- PROBLEM STATEMENT
A verbatim copy of the data below is the required output.

:: MATERIAL TO PROCESS

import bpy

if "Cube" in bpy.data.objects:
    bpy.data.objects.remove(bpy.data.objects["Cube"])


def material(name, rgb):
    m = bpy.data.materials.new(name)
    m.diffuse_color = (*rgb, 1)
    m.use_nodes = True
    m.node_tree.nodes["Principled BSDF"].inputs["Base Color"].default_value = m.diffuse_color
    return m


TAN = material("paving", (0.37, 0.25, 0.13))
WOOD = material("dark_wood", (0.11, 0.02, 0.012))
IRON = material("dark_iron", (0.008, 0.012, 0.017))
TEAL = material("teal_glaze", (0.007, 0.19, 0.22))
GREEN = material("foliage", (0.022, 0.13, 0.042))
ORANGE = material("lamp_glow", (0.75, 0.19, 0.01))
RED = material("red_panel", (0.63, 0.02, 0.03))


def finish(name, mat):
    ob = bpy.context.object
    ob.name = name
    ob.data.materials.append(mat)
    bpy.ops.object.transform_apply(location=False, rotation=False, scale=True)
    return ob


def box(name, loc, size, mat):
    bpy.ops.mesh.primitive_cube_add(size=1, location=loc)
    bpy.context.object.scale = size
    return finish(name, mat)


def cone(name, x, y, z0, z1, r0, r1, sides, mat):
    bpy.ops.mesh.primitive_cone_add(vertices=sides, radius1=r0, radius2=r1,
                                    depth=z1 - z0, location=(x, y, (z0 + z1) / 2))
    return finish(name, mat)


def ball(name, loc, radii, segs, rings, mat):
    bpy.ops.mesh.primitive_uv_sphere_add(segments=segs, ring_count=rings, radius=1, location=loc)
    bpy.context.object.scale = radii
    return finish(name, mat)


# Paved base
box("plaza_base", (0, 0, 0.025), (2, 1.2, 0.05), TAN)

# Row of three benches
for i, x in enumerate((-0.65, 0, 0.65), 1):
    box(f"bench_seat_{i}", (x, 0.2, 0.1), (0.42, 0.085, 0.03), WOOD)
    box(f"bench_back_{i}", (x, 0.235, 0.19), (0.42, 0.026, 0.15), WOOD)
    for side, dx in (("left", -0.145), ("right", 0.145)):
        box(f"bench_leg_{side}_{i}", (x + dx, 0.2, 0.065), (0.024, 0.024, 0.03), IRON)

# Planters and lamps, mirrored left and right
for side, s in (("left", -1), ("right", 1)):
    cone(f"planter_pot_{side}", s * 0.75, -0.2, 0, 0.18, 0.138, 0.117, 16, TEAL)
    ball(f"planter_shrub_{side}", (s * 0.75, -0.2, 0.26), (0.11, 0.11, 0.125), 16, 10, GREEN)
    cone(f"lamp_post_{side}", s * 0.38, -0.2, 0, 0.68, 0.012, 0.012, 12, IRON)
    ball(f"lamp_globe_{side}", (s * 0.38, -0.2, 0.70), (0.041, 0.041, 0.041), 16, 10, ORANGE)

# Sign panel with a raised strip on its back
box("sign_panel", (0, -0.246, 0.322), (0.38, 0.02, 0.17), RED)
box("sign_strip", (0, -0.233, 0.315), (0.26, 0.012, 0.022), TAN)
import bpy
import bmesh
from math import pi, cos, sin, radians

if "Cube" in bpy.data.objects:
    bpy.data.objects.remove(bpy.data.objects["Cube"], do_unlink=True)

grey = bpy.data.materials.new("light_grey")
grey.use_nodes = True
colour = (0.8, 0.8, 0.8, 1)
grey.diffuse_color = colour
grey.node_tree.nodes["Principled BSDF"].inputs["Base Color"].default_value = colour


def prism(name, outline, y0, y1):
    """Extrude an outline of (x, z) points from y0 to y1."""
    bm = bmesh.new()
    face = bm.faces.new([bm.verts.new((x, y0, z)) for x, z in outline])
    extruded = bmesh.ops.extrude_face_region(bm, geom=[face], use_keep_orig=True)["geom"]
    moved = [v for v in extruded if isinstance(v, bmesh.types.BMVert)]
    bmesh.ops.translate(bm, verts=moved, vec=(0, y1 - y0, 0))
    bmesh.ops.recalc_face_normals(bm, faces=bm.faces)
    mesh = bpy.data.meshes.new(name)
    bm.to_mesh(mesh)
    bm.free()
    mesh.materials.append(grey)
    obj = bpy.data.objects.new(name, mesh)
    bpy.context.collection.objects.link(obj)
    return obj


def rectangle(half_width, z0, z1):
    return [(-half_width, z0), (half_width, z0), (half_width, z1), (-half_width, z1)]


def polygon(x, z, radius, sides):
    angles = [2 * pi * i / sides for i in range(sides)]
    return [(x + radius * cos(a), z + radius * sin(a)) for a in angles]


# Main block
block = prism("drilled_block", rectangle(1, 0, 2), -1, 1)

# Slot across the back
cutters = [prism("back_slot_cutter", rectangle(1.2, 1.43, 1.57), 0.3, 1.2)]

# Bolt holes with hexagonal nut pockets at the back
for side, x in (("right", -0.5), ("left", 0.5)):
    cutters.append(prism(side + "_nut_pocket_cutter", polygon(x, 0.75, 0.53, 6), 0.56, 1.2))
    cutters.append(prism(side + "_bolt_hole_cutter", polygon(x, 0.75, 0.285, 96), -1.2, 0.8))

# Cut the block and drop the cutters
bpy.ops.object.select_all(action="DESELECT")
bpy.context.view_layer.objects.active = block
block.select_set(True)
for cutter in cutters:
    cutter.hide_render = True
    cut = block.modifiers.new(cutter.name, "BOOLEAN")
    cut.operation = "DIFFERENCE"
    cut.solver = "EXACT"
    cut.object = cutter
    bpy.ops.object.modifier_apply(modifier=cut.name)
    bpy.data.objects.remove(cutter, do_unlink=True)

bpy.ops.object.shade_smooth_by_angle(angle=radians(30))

::::

- SOLUTION BELOW
import bpy

if "Cube" in bpy.data.objects:
    bpy.data.objects.remove(bpy.data.objects["Cube"])


def material(name, rgb):
    m = bpy.data.materials.new(name)
    m.diffuse_color = (*rgb, 1)
    m.use_nodes = True
    m.node_tree.nodes["Principled BSDF"].inputs["Base Color"].default_value = m.diffuse_color
    return m


TAN = material("paving", (0.37, 0.25, 0.13))
WOOD = material("dark_wood", (0.11, 0.02, 0.012))
IRON = material("dark_iron", (0.008, 0.012, 0.017))
TEAL = material("teal_glaze", (0.007, 0.19, 0.22))
GREEN = material("foliage", (0.022, 0.13, 0.042))
ORANGE = material("lamp_glow", (0.75, 0.19, 0.01))
RED = material("red_panel", (0.63, 0.02, 0.03))


def finish(name, mat):
    ob = bpy.context.object
    ob.name = name
    ob.data.materials.append(mat)
    bpy.ops.object.transform_apply(location=False, rotation=False, scale=True)
    return ob


def box(name, loc, size, mat):
    bpy.ops.mesh.primitive_cube_add(size=1, location=loc)
    bpy.context.object.scale = size
    return finish(name, mat)


def cone(name, x, y, z0, z1, r0, r1, sides, mat):
    bpy.ops.mesh.primitive_cone_add(vertices=sides, radius1=r0, radius2=r1,
                                    depth=z1 - z0, location=(x, y, (z0 + z1) / 2))
    return finish(name, mat)


def ball(name, loc, radii, segs, rings, mat):
    bpy.ops.mesh.primitive_uv_sphere_add(segments=segs, ring_count=rings, radius=1, location=loc)
    bpy.context.object.scale = radii
    return finish(name, mat)


# Paved base
box("plaza_base", (0, 0, 0.025), (2, 1.2, 0.05), TAN)

# Row of three benches
for i, x in enumerate((-0.65, 0, 0.65), 1):
    box(f"bench_seat_{i}", (x, 0.2, 0.1), (0.42, 0.085, 0.03), WOOD)
    box(f"bench_back_{i}", (x, 0.235, 0.19), (0.42, 0.026, 0.15), WOOD)
    for side, dx in (("left", -0.145), ("right", 0.145)):
        box(f"bench_leg_{side}_{i}", (x + dx, 0.2, 0.065), (0.024, 0.024, 0.03), IRON)

# Planters and lamps, mirrored left and right
for side, s in (("left", -1), ("right", 1)):
    cone(f"planter_pot_{side}", s * 0.75, -0.2, 0, 0.18, 0.138, 0.117, 16, TEAL)
    ball(f"planter_shrub_{side}", (s * 0.75, -0.2, 0.26), (0.11, 0.11, 0.125), 16, 10, GREEN)
    cone(f"lamp_post_{side}", s * 0.38, -0.2, 0, 0.68, 0.012, 0.012, 12, IRON)
    ball(f"lamp_globe_{side}", (s * 0.38, -0.2, 0.70), (0.041, 0.041, 0.041), 16, 10, ORANGE)

# Sign panel with a raised strip on its back
box("sign_panel", (0, -0.246, 0.322), (0.38, 0.02, 0.17), RED)
box("sign_strip", (0, -0.233, 0.315), (0.26, 0.012, 0.022), TAN)
import bpy
import bmesh
from math import pi, cos, sin, radians

if "Cube" in bpy.data.objects:
    bpy.data.objects.remove(bpy.data.objects["Cube"], do_unlink=True)

grey = bpy.data.materials.new("light_grey")
grey.use_nodes = True
colour = (0.8, 0.8, 0.8, 1)
grey.diffuse_color = colour
grey.node_tree.nodes["Principled BSDF"].inputs["Base Color"].default_value = colour


def prism(name, outline, y0, y1):
    """Extrude an outline of (x, z) points from y0 to y1."""
    bm = bmesh.new()
    face = bm.faces.new([bm.verts.new((x, y0, z)) for x, z in outline])
    extruded = bmesh.ops.extrude_face_region(bm, geom=[face], use_keep_orig=True)["geom"]
    moved = [v for v in extruded if isinstance(v, bmesh.types.BMVert)]
    bmesh.ops.translate(bm, verts=moved, vec=(0, y1 - y0, 0))
    bmesh.ops.recalc_face_normals(bm, faces=bm.faces)
    mesh = bpy.data.meshes.new(name)
    bm.to_mesh(mesh)
    bm.free()
    mesh.materials.append(grey)
    obj = bpy.data.objects.new(name, mesh)
    bpy.context.collection.objects.link(obj)
    return obj


def rectangle(half_width, z0, z1):
    return [(-half_width, z0), (half_width, z0), (half_width, z1), (-half_width, z1)]


def polygon(x, z, radius, sides):
    angles = [2 * pi * i / sides for i in range(sides)]
    return [(x + radius * cos(a), z + radius * sin(a)) for a in angles]


# Main block
block = prism("drilled_block", rectangle(1, 0, 2), -1, 1)

# Slot across the back
cutters = [prism("back_slot_cutter", rectangle(1.2, 1.43, 1.57), 0.3, 1.2)]

# Bolt holes with hexagonal nut pockets at the back
for side, x in (("right", -0.5), ("left", 0.5)):
    cutters.append(prism(side + "_nut_pocket_cutter", polygon(x, 0.75, 0.53, 6), 0.56, 1.2))
    cutters.append(prism(side + "_bolt_hole_cutter", polygon(x, 0.75, 0.285, 96), -1.2, 0.8))

# Cut the block and drop the cutters
bpy.ops.object.select_all(action="DESELECT")
bpy.context.view_layer.objects.active = block
block.select_set(True)
for cutter in cutters:
    cutter.hide_render = True
    cut = block.modifiers.new(cutter.name, "BOOLEAN")
    cut.operation = "DIFFERENCE"
    cut.solver = "EXACT"
    cut.object = cutter
    bpy.ops.object.modifier_apply(modifier=cut.name)
    bpy.data.objects.remove(cutter, do_unlink=True)

bpy.ops.object.shade_smooth_by_angle(angle=radians(30))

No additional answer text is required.